Entries shown:
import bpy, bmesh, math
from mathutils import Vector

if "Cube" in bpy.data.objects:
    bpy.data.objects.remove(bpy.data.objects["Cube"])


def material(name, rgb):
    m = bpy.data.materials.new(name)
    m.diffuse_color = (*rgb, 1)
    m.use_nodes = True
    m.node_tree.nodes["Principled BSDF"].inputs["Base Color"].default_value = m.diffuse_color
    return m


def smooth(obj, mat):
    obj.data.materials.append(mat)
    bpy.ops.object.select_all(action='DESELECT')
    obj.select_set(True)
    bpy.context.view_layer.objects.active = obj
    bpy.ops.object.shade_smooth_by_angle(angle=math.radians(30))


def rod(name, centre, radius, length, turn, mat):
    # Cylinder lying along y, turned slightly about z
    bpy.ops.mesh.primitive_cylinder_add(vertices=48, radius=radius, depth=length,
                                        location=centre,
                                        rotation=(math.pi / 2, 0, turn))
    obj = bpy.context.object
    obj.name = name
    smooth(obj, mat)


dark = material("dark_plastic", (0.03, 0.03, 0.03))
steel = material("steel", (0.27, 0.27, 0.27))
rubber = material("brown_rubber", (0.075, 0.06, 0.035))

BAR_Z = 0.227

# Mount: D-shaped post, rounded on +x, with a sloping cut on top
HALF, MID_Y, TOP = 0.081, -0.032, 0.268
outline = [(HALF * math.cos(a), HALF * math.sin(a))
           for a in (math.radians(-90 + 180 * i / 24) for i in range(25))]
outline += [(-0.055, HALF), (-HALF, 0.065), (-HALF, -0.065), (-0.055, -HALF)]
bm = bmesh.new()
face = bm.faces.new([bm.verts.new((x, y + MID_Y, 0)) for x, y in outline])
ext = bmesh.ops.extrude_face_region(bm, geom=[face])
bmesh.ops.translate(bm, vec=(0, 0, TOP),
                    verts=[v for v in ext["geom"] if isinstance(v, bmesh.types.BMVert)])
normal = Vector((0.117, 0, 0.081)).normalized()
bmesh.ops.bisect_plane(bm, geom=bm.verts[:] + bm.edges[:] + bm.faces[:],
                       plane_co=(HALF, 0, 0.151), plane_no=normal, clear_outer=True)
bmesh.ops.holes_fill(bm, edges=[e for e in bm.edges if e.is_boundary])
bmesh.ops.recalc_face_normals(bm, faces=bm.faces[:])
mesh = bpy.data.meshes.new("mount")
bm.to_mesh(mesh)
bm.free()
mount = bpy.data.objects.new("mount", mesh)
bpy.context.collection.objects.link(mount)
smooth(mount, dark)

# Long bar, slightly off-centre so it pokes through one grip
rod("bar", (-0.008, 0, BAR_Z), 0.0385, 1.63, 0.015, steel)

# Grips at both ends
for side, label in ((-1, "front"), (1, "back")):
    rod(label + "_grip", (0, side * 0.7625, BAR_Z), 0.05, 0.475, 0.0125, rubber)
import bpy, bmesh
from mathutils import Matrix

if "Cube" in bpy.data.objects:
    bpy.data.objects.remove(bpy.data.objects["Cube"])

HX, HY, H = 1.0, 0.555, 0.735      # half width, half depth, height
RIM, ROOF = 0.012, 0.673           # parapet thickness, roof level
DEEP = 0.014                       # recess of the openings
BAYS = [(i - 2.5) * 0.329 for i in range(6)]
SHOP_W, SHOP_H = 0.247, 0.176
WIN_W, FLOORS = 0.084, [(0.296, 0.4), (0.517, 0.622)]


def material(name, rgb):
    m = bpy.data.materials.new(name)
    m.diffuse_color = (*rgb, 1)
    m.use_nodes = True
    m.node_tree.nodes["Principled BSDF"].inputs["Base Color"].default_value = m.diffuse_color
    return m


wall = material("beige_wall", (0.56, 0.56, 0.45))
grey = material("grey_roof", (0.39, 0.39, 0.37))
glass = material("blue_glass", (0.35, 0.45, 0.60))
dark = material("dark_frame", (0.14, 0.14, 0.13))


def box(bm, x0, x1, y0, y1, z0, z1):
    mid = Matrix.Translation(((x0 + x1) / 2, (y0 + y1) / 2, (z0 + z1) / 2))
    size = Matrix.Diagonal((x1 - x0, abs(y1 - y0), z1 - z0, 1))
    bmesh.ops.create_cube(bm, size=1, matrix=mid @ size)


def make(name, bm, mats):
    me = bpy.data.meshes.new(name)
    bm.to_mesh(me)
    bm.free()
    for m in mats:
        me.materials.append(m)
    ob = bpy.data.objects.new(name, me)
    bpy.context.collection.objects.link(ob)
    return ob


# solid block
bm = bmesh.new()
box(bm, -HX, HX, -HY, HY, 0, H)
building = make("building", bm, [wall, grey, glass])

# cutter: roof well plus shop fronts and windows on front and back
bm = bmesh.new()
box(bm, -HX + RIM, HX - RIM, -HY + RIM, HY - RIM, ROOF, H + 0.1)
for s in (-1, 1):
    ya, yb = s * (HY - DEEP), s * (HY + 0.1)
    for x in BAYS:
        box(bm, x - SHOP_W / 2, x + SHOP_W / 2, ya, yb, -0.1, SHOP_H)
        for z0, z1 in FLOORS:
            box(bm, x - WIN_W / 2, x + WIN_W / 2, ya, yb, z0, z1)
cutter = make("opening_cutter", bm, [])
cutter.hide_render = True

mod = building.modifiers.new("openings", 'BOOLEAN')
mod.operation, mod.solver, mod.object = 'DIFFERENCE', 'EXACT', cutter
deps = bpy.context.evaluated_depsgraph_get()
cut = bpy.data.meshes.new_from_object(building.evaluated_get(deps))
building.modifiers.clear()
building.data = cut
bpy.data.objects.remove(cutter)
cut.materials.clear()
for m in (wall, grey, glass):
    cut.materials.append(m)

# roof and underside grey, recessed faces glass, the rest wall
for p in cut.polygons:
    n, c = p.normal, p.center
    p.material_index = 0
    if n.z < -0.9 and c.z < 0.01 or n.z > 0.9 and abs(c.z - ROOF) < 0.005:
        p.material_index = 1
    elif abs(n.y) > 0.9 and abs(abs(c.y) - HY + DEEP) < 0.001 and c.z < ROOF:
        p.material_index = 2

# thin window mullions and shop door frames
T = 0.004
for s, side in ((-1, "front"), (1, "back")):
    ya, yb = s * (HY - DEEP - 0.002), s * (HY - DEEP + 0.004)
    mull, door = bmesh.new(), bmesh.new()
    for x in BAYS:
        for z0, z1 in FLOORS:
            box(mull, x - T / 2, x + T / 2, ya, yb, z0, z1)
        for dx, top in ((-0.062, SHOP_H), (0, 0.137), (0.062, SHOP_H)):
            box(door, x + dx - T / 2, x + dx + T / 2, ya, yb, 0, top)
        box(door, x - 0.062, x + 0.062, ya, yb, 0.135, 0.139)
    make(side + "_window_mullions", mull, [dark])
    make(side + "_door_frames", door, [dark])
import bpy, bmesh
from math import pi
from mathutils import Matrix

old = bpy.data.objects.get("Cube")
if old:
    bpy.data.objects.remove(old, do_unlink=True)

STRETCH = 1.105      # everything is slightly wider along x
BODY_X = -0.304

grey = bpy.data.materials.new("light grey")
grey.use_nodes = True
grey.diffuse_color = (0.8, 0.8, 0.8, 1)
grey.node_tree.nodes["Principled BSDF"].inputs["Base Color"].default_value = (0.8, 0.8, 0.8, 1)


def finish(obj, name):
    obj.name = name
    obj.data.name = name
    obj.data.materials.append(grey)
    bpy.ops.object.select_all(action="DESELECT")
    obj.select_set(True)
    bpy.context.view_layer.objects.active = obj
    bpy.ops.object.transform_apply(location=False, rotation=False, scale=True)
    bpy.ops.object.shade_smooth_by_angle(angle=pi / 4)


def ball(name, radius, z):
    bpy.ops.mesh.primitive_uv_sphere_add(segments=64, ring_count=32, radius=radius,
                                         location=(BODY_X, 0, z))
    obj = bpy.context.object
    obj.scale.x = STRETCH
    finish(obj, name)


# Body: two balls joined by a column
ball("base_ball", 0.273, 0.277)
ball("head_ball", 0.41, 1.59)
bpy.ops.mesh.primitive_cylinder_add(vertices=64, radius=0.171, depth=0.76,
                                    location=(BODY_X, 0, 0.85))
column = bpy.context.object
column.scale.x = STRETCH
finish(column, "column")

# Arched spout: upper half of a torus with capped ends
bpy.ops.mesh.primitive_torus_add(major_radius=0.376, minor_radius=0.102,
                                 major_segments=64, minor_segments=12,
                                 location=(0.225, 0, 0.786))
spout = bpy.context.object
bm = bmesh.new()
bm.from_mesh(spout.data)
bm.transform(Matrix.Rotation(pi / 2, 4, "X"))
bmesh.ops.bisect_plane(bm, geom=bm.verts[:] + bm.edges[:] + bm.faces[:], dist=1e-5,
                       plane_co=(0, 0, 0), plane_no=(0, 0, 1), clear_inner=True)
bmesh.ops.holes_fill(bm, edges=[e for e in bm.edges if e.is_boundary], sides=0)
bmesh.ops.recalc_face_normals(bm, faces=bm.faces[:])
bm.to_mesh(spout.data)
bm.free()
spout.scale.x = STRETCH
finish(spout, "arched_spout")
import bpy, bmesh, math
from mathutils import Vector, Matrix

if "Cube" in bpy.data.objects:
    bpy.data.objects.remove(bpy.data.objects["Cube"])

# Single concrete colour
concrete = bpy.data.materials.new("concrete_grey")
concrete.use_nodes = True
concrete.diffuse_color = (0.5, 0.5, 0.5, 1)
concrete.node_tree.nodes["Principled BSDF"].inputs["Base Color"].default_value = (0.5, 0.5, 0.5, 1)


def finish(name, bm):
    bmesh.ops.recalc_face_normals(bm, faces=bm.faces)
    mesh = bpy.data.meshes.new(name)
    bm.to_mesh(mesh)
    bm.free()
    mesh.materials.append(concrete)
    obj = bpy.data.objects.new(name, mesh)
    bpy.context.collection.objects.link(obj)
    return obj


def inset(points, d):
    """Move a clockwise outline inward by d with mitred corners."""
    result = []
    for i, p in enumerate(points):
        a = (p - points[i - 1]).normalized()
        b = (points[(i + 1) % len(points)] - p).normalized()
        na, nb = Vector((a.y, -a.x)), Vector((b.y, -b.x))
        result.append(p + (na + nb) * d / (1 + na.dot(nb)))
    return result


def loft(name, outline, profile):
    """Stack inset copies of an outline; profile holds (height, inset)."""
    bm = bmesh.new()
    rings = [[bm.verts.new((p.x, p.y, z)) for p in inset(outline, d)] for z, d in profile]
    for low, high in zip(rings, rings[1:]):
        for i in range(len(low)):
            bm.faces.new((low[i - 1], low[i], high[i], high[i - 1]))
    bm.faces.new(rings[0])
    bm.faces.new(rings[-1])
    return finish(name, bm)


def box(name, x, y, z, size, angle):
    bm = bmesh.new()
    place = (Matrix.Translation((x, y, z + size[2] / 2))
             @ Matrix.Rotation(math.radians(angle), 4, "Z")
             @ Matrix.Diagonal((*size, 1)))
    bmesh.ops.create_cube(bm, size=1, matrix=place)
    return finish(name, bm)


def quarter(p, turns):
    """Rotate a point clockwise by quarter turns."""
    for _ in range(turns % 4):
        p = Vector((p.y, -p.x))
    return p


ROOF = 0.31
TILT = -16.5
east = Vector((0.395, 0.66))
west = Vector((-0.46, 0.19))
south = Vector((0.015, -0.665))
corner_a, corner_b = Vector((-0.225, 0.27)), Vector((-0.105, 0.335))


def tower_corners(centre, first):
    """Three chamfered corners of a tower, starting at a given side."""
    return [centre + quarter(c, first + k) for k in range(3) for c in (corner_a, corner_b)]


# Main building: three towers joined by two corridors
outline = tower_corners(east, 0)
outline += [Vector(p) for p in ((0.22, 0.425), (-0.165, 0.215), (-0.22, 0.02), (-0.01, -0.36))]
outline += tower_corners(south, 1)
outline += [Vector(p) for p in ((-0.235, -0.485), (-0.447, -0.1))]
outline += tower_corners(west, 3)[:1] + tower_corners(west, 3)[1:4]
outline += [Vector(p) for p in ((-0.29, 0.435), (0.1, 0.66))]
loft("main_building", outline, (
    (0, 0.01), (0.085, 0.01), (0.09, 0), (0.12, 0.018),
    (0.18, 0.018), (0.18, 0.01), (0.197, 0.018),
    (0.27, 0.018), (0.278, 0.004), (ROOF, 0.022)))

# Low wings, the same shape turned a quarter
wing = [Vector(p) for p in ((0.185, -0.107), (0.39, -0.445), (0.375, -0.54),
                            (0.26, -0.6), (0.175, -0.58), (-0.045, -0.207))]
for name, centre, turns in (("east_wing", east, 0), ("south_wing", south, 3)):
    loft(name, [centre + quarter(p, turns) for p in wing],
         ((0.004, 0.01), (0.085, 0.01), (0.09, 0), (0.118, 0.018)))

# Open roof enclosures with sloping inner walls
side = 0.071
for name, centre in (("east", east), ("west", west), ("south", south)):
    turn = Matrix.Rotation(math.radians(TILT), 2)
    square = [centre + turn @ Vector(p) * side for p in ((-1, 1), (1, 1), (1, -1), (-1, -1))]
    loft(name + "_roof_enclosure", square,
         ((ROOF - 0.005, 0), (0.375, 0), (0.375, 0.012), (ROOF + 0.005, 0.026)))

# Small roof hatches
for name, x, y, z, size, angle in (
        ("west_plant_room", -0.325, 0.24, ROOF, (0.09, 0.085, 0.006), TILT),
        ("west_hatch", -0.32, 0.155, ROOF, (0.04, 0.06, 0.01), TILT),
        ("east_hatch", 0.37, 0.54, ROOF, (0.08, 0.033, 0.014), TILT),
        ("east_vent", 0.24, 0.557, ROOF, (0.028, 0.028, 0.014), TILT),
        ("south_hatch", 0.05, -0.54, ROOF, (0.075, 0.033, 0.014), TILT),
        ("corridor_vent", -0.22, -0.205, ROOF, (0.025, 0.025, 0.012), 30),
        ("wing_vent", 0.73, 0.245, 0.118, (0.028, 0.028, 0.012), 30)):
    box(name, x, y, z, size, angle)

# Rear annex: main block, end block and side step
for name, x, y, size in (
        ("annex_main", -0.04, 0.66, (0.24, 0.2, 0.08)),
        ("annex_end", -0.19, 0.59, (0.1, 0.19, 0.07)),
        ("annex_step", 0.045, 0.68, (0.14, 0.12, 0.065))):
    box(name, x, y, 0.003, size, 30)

Your instructions:
Where does the word "spout" occur in the records? Return every line that holds it.

Solution:
# Arched spout: upper half of a torus with capped ends
spout = bpy.context.object
bm.from_mesh(spout.data)
bm.to_mesh(spout.data)
spout.scale.x = STRETCH
finish(spout, "arched_spout")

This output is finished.